## DATA EXTRACT
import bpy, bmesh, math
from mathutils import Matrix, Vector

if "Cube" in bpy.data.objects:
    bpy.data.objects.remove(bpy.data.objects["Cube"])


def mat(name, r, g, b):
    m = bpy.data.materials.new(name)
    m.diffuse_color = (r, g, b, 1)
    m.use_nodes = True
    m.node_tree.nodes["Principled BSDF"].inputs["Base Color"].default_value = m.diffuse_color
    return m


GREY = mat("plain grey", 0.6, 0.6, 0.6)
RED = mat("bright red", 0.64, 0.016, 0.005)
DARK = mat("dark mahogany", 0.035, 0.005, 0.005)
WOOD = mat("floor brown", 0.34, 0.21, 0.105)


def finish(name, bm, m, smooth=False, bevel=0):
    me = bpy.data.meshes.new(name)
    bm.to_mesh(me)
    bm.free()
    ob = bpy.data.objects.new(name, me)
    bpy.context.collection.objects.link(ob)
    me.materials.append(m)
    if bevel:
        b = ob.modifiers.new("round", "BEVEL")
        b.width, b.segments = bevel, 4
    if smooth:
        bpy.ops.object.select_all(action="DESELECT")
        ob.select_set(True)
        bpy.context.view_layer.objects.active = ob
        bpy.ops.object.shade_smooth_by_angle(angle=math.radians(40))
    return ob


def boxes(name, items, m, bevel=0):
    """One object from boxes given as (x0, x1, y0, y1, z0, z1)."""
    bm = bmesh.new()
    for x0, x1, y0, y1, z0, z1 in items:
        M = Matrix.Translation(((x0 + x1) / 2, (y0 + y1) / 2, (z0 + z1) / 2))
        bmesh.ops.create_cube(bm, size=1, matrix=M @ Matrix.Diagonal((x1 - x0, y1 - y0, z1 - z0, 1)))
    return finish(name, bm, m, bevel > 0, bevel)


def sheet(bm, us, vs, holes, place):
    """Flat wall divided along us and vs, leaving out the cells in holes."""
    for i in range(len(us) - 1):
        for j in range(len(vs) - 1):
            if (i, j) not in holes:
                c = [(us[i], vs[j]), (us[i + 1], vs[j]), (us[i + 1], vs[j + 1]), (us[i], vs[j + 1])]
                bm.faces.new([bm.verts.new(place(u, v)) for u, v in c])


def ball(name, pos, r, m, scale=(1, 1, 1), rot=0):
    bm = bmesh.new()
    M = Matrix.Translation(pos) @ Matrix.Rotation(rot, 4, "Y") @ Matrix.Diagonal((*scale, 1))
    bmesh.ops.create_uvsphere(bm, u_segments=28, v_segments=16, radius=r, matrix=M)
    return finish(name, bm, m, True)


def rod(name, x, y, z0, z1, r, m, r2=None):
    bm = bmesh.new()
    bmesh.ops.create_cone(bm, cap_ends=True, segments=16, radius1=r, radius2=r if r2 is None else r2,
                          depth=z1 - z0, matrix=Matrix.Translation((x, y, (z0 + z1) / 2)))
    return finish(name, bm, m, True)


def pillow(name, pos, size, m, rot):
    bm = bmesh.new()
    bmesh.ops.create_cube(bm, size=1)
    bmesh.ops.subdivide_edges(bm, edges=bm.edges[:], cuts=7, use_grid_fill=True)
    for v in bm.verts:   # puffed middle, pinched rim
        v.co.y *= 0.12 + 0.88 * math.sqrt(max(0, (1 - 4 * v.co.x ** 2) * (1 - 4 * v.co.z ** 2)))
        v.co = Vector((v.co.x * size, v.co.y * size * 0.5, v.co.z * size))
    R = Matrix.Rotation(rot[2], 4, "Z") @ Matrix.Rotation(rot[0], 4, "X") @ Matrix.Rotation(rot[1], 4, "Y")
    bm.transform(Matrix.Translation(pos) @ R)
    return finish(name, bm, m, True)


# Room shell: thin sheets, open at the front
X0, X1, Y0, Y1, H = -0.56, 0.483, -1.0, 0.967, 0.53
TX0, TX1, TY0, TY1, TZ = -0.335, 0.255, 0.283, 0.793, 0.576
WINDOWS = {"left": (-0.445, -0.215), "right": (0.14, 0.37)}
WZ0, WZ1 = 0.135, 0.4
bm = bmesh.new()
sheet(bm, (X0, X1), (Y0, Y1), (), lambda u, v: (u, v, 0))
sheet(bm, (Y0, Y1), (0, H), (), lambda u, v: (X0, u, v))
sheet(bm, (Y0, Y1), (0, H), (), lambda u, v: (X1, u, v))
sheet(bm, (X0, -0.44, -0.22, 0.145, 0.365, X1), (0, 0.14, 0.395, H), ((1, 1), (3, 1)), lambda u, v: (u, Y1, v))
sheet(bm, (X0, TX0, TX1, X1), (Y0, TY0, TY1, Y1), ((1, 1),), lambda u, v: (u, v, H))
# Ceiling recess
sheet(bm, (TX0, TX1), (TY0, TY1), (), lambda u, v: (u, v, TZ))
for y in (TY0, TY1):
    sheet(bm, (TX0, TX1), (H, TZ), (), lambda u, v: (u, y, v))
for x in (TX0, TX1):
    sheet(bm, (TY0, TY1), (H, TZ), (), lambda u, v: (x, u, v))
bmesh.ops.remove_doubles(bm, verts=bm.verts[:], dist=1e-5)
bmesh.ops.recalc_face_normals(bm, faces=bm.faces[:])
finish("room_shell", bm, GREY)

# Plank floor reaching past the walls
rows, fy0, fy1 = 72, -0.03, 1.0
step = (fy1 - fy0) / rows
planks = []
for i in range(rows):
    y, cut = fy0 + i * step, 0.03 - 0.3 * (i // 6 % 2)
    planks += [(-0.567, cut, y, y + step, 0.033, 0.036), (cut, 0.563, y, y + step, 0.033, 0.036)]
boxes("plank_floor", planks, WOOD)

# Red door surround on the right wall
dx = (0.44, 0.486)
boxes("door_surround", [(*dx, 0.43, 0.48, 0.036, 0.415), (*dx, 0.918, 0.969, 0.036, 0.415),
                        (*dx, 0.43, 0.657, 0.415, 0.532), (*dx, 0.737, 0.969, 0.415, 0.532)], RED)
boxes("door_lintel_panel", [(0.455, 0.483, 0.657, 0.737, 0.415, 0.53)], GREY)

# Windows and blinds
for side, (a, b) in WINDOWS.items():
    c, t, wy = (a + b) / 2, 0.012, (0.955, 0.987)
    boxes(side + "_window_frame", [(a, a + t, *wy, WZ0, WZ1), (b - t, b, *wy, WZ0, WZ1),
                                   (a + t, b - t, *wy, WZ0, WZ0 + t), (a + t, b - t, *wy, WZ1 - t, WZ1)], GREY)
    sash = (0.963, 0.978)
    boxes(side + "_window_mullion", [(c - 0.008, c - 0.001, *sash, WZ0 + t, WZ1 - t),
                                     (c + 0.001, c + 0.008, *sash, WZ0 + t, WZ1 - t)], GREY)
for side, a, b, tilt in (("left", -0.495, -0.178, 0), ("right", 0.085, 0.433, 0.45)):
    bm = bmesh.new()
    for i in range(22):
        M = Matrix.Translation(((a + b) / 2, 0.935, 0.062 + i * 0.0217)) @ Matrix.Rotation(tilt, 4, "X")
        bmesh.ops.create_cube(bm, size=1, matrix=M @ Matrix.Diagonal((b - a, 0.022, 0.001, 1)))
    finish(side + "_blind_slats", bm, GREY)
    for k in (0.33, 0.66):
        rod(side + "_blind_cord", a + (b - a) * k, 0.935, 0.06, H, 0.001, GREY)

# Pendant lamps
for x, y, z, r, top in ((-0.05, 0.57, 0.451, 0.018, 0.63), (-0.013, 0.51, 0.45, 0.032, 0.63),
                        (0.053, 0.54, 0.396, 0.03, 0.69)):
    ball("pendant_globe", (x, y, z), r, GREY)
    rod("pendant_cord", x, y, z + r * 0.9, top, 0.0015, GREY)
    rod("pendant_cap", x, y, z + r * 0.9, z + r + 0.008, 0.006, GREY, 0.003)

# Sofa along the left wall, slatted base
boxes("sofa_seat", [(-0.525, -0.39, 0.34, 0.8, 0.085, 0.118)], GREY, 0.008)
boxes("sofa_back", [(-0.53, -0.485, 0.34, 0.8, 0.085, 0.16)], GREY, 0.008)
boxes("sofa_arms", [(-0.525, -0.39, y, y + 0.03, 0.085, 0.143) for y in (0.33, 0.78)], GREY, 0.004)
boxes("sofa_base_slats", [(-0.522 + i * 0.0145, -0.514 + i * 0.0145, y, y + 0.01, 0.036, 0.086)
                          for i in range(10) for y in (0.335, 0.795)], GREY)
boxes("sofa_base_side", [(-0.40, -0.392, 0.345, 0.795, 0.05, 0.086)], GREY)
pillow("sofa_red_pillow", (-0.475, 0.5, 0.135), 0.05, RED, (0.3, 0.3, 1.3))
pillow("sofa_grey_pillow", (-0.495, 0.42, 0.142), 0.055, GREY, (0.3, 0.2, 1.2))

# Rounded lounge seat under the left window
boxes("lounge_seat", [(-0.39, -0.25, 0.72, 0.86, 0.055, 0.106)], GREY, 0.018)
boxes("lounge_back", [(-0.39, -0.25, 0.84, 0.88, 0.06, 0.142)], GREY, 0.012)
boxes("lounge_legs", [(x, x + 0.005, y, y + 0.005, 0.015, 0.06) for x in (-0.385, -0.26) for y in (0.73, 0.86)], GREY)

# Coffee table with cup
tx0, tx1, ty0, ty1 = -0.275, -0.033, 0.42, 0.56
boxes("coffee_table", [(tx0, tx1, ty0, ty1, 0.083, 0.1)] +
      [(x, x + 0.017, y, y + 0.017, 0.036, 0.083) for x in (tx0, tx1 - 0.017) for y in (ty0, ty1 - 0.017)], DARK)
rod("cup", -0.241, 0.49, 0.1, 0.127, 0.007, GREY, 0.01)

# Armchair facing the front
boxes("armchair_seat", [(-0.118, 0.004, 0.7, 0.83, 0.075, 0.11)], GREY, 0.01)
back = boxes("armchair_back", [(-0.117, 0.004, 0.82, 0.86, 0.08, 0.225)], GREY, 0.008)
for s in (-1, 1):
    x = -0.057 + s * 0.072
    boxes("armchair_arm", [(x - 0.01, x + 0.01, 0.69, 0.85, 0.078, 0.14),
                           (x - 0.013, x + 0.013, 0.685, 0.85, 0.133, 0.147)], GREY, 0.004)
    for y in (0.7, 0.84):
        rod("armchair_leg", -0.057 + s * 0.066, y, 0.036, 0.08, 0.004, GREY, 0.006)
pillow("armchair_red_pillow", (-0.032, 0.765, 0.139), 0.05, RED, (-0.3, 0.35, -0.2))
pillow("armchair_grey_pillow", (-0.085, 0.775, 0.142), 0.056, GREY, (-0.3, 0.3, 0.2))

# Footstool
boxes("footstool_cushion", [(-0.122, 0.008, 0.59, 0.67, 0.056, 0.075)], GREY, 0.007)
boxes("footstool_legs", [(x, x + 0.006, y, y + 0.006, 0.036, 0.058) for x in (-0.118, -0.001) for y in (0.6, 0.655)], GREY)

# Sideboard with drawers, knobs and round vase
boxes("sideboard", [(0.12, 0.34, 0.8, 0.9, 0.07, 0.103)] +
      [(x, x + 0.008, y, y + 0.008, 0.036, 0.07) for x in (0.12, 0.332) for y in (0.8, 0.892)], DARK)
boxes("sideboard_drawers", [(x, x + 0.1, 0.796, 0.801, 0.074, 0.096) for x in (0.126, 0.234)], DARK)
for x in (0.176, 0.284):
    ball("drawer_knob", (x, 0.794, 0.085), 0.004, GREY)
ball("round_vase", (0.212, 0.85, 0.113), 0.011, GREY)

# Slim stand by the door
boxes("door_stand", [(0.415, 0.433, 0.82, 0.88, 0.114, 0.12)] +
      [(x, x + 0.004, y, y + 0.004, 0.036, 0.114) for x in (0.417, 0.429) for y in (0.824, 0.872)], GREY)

## PROBLEM TO SOLVE
Using the entries shown above, reproduce verbatim the lines from the line bearing "for x0, x1, y0, y1, z0, z1" to the line bearing "TX0, TX1, TY0, TY1, TZ", inclusive.

## SOLUTION TO THIS TASK
    for x0, x1, y0, y1, z0, z1 in items:
        M = Matrix.Translation(((x0 + x1) / 2, (y0 + y1) / 2, (z0 + z1) / 2))
        bmesh.ops.create_cube(bm, size=1, matrix=M @ Matrix.Diagonal((x1 - x0, y1 - y0, z1 - z0, 1)))
    return finish(name, bm, m, bevel > 0, bevel)


def sheet(bm, us, vs, holes, place):
    """Flat wall divided along us and vs, leaving out the cells in holes."""
    for i in range(len(us) - 1):
        for j in range(len(vs) - 1):
            if (i, j) not in holes:
                c = [(us[i], vs[j]), (us[i + 1], vs[j]), (us[i + 1], vs[j + 1]), (us[i], vs[j + 1])]
                bm.faces.new([bm.verts.new(place(u, v)) for u, v in c])


def ball(name, pos, r, m, scale=(1, 1, 1), rot=0):
    bm = bmesh.new()
    M = Matrix.Translation(pos) @ Matrix.Rotation(rot, 4, "Y") @ Matrix.Diagonal((*scale, 1))
    bmesh.ops.create_uvsphere(bm, u_segments=28, v_segments=16, radius=r, matrix=M)
    return finish(name, bm, m, True)


def rod(name, x, y, z0, z1, r, m, r2=None):
    bm = bmesh.new()
    bmesh.ops.create_cone(bm, cap_ends=True, segments=16, radius1=r, radius2=r if r2 is None else r2,
                          depth=z1 - z0, matrix=Matrix.Translation((x, y, (z0 + z1) / 2)))
    return finish(name, bm, m, True)


def pillow(name, pos, size, m, rot):
    bm = bmesh.new()
    bmesh.ops.create_cube(bm, size=1)
    bmesh.ops.subdivide_edges(bm, edges=bm.edges[:], cuts=7, use_grid_fill=True)
    for v in bm.verts:   # puffed middle, pinched rim
        v.co.y *= 0.12 + 0.88 * math.sqrt(max(0, (1 - 4 * v.co.x ** 2) * (1 - 4 * v.co.z ** 2)))
        v.co = Vector((v.co.x * size, v.co.y * size * 0.5, v.co.z * size))
    R = Matrix.Rotation(rot[2], 4, "Z") @ Matrix.Rotation(rot[0], 4, "X") @ Matrix.Rotation(rot[1], 4, "Y")
    bm.transform(Matrix.Translation(pos) @ R)
    return finish(name, bm, m, True)


# Room shell: thin sheets, open at the front
X0, X1, Y0, Y1, H = -0.56, 0.483, -1.0, 0.967, 0.53
TX0, TX1, TY0, TY1, TZ = -0.335, 0.255, 0.283, 0.793, 0.576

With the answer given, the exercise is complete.